“So that partnership is not a partnership of choice that we have to build, it’s a partnership that we have to build despite you, whether you like me or you don’t like me; whether I don’t like your newspaper or I like your newspaper, it’s a partnership we have to build for the sake of our people and our country,” he says.

Minister Dickson argues that Liberia has “one of the most professional military right now on the African continent,” particularly referencing the army’s human resource capability.

According to him, AFL Generals, Operational Commanders, and Counter Terrorism Specialists go to the same schools that the U.S. Generals and others go to for advanced training, adding that the AFL’s Engineering Command is building roads, personnel earning law degrees, and a professional Coast Guard is built.

Closing a defense correspondents training session on Tuesday, 11 December, Minister Dickson expressed hope that the discussions with the media will provide value for the relationship going forward.

Due to the unique character of the Defense Ministry and the AFL, he states that information sharing is of a much guided nature. However, he assures the Ministry and the Army’s accessibility to the media on their operations.

Minister Dickson indicates that there will be time when they will engage the media to the extent that they will understand why a particular information cannot be released at the moment when the media want it.

“But generally, we can assure you that the Ministry of Defense Family and the AFL will do everything we can to ensure that we provide you all the information necessary so that you properly inform our people,” he explains.

Minister Dickson concludes that the mandate of the Defense Ministry is to ensure as civilian overseer that the Commander-in-Chief has a “ready, robust and capable military at all times to execute national policies to ensure the safety of this country and its people.”

On day two of the training, Captain Thomas Bombo, Attorney-at-Law and Deputy Judge Advocate General at the Military made presentation on the legal operations of the Army and how cases involving its officers are dealt with.

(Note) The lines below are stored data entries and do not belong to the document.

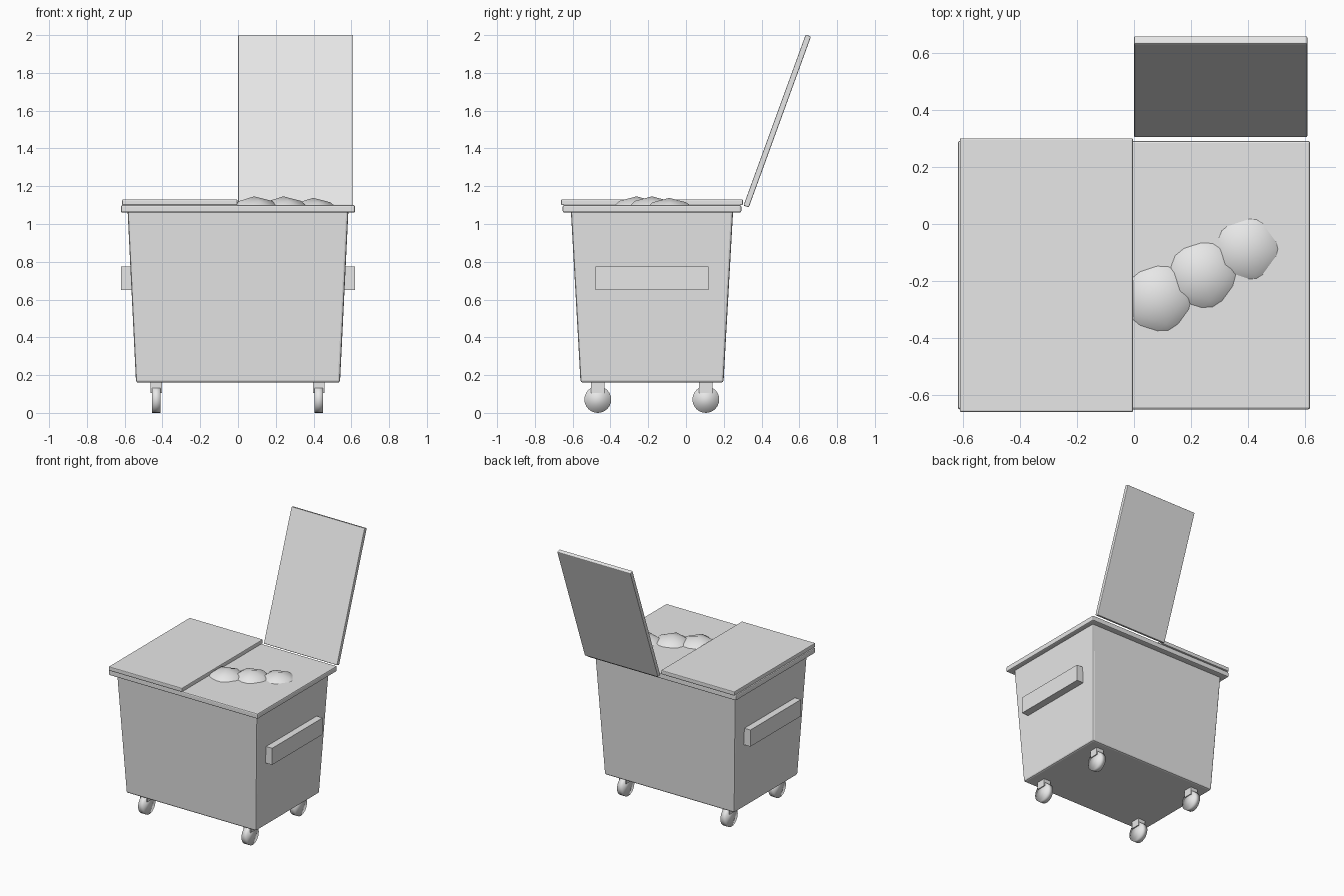
import bpy
import bmesh
from math import radians
from mathutils import Matrix

cube = bpy.data.objects.get("Cube")
if cube:
    bpy.data.objects.remove(cube, do_unlink=True)

grey = bpy.data.materials.new("light grey")
grey.use_nodes = True
colour = (0.8, 0.8, 0.8, 1)
grey.diffuse_color = colour
grey.node_tree.nodes["Principled BSDF"].inputs["Base Color"].default_value = colour


def finish(name, bm, location, smooth=False, bevel=0):
    mesh = bpy.data.meshes.new(name)
    for face in bm.faces:
        face.smooth = smooth
    bm.to_mesh(mesh)
    bm.free()
    mesh.materials.append(grey)
    obj = bpy.data.objects.new(name, mesh)
    obj.location = location
    bpy.context.collection.objects.link(obj)
    if bevel:
        mod = obj.modifiers.new("soft_edges", "BEVEL")
        mod.width = bevel
        mod.segments = 2
    return obj


def box(name, size, location, bevel=0, taper=(1, 1)):
    """Box whose lower face can be narrowed by the taper factors."""
    bm = bmesh.new()
    bmesh.ops.create_cube(bm, size=1)
    for v in bm.verts:
        if v.co.z < 0:
            v.co.x *= taper[0]
            v.co.y *= taper[1]
        v.co = [c * s for c, s in zip(v.co, size)]
    return finish(name, bm, location, bevel=bevel)


MID_Y = -0.18

# Tapered container and its rim
box("container", (1.17, 0.86, 0.92), (0, MID_Y, 0.62), 0.012, (0.923, 0.88))
box("rim", (1.24, 0.945, 0.04), (0, MID_Y, 1.08), 0.008)

# Closed lid, and the other lid swung open at the back
lid_size = (0.61, 0.963, 0.03)
box("closed_lid", lid_size, (-0.308, MID_Y, 1.115), 0.005)
open_lid = box("open_lid", lid_size, (0.305, 0.483, 1.545), 0.005)
open_lid.rotation_euler.x = radians(70)

# Side handles
for side, x in (("left", 0.57), ("right", -0.57)):
    box(side + "_handle", (0.1, 0.6, 0.125), (x, MID_Y, 0.713))

# Casters: bracket and wheel at each corner
for end, y in (("front", -0.467), ("back", 0.105)):
    for side, x in (("left", 0.428), ("right", -0.432)):
        box(f"{end}_{side}_bracket", (0.06, 0.07, 0.07), (x, y, 0.14))
        bm = bmesh.new()
        bmesh.ops.create_cone(bm, cap_ends=True, segments=24, radius1=0.071,
                              radius2=0.071, depth=0.045,
                              matrix=Matrix.Rotation(radians(90), 4, "Y"))
        finish(f"{end}_{side}_wheel", bm, (x, y, 0.071), smooth=True)

# Rubbish bags bulging through the open half
for i, (x, y, z) in enumerate([(0.085, -0.262, 0.986), (0.24, -0.18, 0.986),
                               (0.397, -0.088, 0.978)]):
    bm = bmesh.new()
    bmesh.ops.create_icosphere(bm, subdivisions=2, radius=0.18,
                               matrix=Matrix.Diagonal((1, 1, 0.89, 1)))
    finish(f"rubbish_bag_{i + 1}", bm, (x, y, z), smooth=True)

The Secretary General of the Press Union of Liberia (PUL) Mr. Daniel Nynkonah describes the interaction between the media and the defense family as essential and in the interest of the country.

He encourages his colleagues at the training that the kind of journalism that they must do must project Liberia’s side of the globe, and to also specialize in their profession.

By Winston W. Parley

Back to top button